Brian Burgit recommends a wet and wild day hike. Looks great.
Falls Trail: difficult hiking
The full loop of this trail is 7.2 miles if hiking both the upper and lower sections. To see most of the waterfalls, a 3.2-mile loop can be taken by going on Highland Trail and the Glen Leigh and Ganoga Glen sides of the trail.
The trails follow along 21 beautiful waterfalls ranging in heights from 11-feet to 94-feet. The scenery is well worth the effort, however, the terrain is rocky, can be slippery, and descends steeply on both the Ganoga and Glen Leigh sides.
The Falls Trail is closed in the winter except for properly equipped ice climbers and hikers.
details – Pennsylvania State Parks – Ricketts Glen Trails – PA DCNR
2 Replies to “Falls Trail, Ricketts Glen, Pennsylvania”
I heartily recommend this hike to anyone able to handle the grade! Basically, if you hike the triangular area, with the spur I describe below, it’s about 3.5 miles (7 if hiking the whole thing from Route 118).
I recommend doing it like this:
-Start from the Lake Rose parking lot.
– Follow the Highland Trail, enjoying Midway Crevasse enroute (great group-photo spot).
– Do down Glen Leigh.
– At Waters Meet, continue downstream to see the three waterfalls shortly below; then reverse back to Waters Meet.
[Unofficial information I’m not personally recommending: at the third (most downstream) fall of these three, Murray Reynolds, folks often jump off the cliff by the trail into the splash pool below the fall. Be sure to check the pool first to make sure there are no obstacles there, such as a sunken log.]
– Climb up Ganoga Glen, returning to your starting point.
The triangular hike I’ve just described basically amounts to a one-mile downhill, a one-mile uphill, and about 1 1/2 miles of basically level walking.
Please be sure also to visit Adams Fall (just downstream of Route 118): IMHO this is the prettiest fall in the park! 🙂
And there’s yet another fall underneath the highway bridge.
If you’ve done all the above, you’ll see all 24 waterfalls!
(There’s also usually a one-foot-high mini fall in a small grotto on the left just as you’re leaving the Lake Rose parking lot.)
(And for those who can’t handle the main slopes, there’s a side trail to Ganoga Fall (at 94′, the highest) if from Lake Rose you take the Ganoga Glen Trail, bear right onto the Beaver Dam Trail, and then take the next left turn. )

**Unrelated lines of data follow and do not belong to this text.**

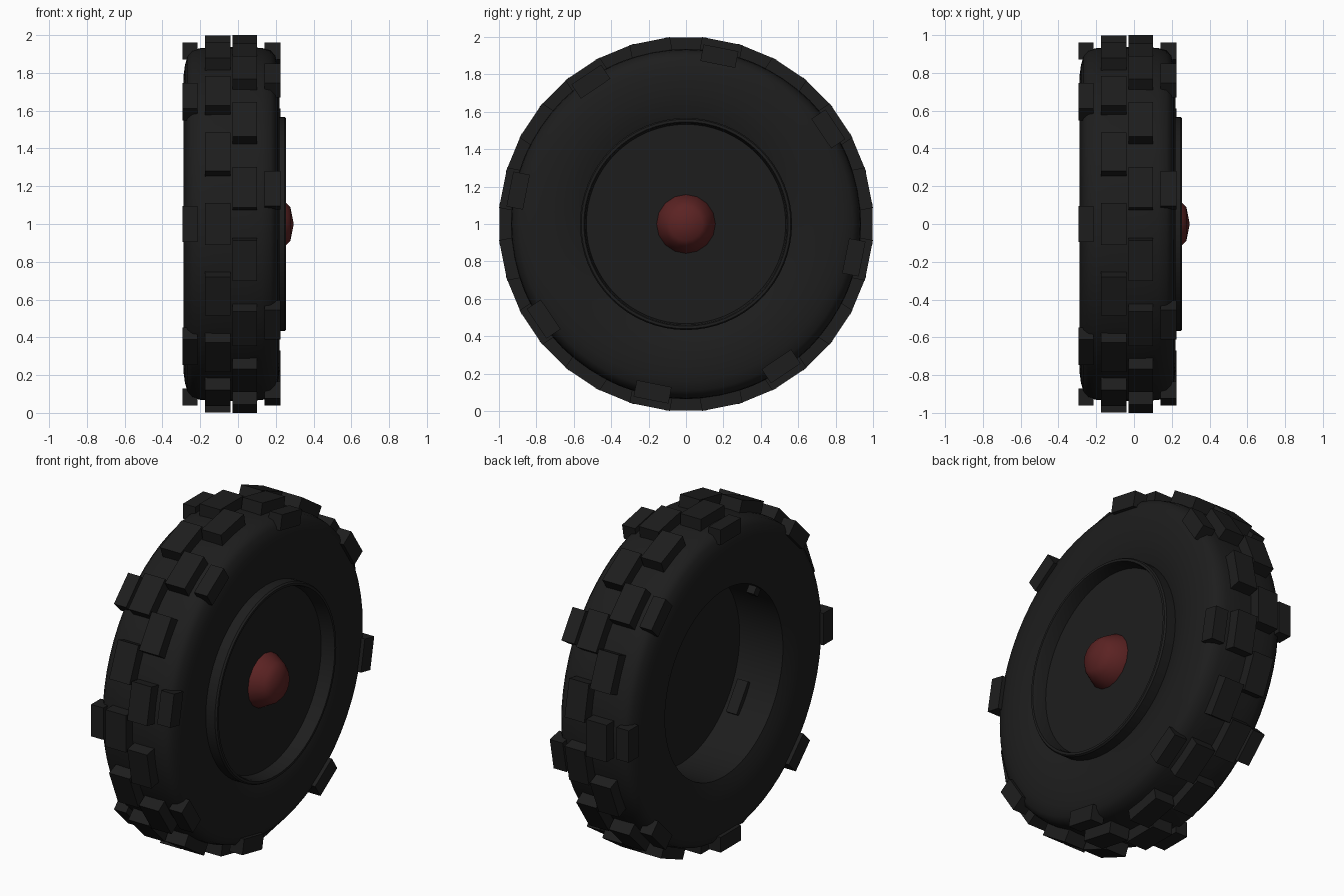
import bpy, bmesh, math
from mathutils import Matrix, Vector

if "Cube" in bpy.data.objects:
    bpy.data.objects.remove(bpy.data.objects["Cube"])


def material(name, rgb):
    m = bpy.data.materials.new(name)
    m.diffuse_color = (*rgb, 1)
    m.use_nodes = True
    m.node_tree.nodes["Principled BSDF"].inputs["Base Color"].default_value = m.diffuse_color
    return m


RUBBER = material("dark rubber", (0.0125, 0.0125, 0.0125))
RED = material("dull red", (0.105, 0.0165, 0.0165))
MID = -0.035  # middle plane of the tyre along the axle


def finish(name, bm, mat, angle=None):
    bmesh.ops.recalc_face_normals(bm, faces=bm.faces[:])
    mesh = bpy.data.meshes.new(name)
    bm.to_mesh(mesh)
    bm.free()
    mesh.materials.append(mat)
    ob = bpy.data.objects.new(name, mesh)
    bpy.context.collection.objects.link(ob)
    if angle:
        bpy.ops.object.select_all(action='DESELECT')
        ob.select_set(True)
        bpy.context.view_layer.objects.active = ob
        bpy.ops.object.shade_smooth_by_angle(angle=math.radians(angle))
    return ob


def lathe(name, profile, mat, seg=64, closed=True, angle=40):
    """Spin (x, radius) points around the axle at z = 1."""
    bm = bmesh.new()
    rings = []
    for i in range(seg):
        a = 2 * math.pi * i / seg
        rings.append([bm.verts.new((x, r * math.cos(a), 1 + r * math.sin(a))) for x, r in profile])
    n = len(profile)
    for i in range(seg):
        p, q = rings[i], rings[(i + 1) % seg]
        for j in range(n if closed else n - 1):
            k = (j + 1) % n
            bm.faces.new((p[j], p[k], q[k], q[j]))
    bmesh.ops.remove_doubles(bm, verts=bm.verts[:], dist=1e-5)
    return finish(name, bm, mat, angle)


def blocks(name, angles, x0, x1, r0, r1, half):
    """Boxes around the axle at the given angles, in degrees from +y."""
    bm = bmesh.new()
    for a in angles:
        place = (Matrix.Translation((0, 0, 1)) @ Matrix.Rotation(math.radians(a), 4, 'X')
                 @ Matrix.Translation(((x0 + x1) / 2, (r0 + r1) / 2, 0))
                 @ Matrix.Diagonal((x1 - x0, r1 - r0, half * 2, 1)))
        bmesh.ops.create_cube(bm, size=1, matrix=place)
    return finish(name, bm, RUBBER)


# Tyre: rounded shoulders, flat sidewalls, open barrel
half_side = [(0.215, 0.555), (0.24, 0.62), (0.252, 0.70), (0.254, 0.78), (0.246, 0.84),
             (0.232, 0.892), (0.207, 0.92), (0.16, 0.932), (0.09, 0.936)]
front = [(MID + dx, r) for dx, r in half_side]
back = [(MID - dx, r) for dx, r in reversed(half_side)]
lathe("tyre", front + back, RUBBER)

# Rim ring and thick wheel disc
lathe("rim_ring", [(0.15, 0.567), (0.245, 0.567), (0.255, 0.56), (0.255, 0.546), (0.24, 0.54),
                   (0.15, 0.53)], RUBBER, angle=30)
lathe("wheel_disc", [(0.035, 0), (0.035, 0.556), (0.175, 0.556), (0.175, 0)], RUBBER, closed=False)

# Red domed hub
lathe("hub_cap", [(0.12, 0), (0.12, 0.16), (0.18, 0.157), (0.25, 0.118), (0.277, 0.09), (0.295, 0)],
      RED, seg=16, closed=False, angle=60)

# Two staggered centre tread rows
step = 22.5
row = [i * step for i in range(16)]
blocks("tread_left", row, -0.175, -0.04, 0.88, 0.997, 0.11)
blocks("tread_right", [a + step / 2 for a in row], -0.03, 0.10, 0.88, 0.997, 0.11)

# Shoulder blocks, every second position
blocks("shoulder_left", row[::2], -0.295, -0.215, 0.87, 0.96, 0.095)
blocks("shoulder_right", [a + 1.5 * step for a in row[::2]], 0.14, 0.225, 0.87, 0.96, 0.095)

# Small weight and stub inside the barrel
blocks("barrel_weight", [180 + 35], -0.07, 0.0, 0.525, 0.57, 0.095)
blocks("barrel_stub", [180 - 50], -0.23, -0.18, 0.51, 0.57, 0.025)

Thanks for the tips, Bruce.
I hope to get there over the next couple of years. (Missed my chance in 2007, darn it.)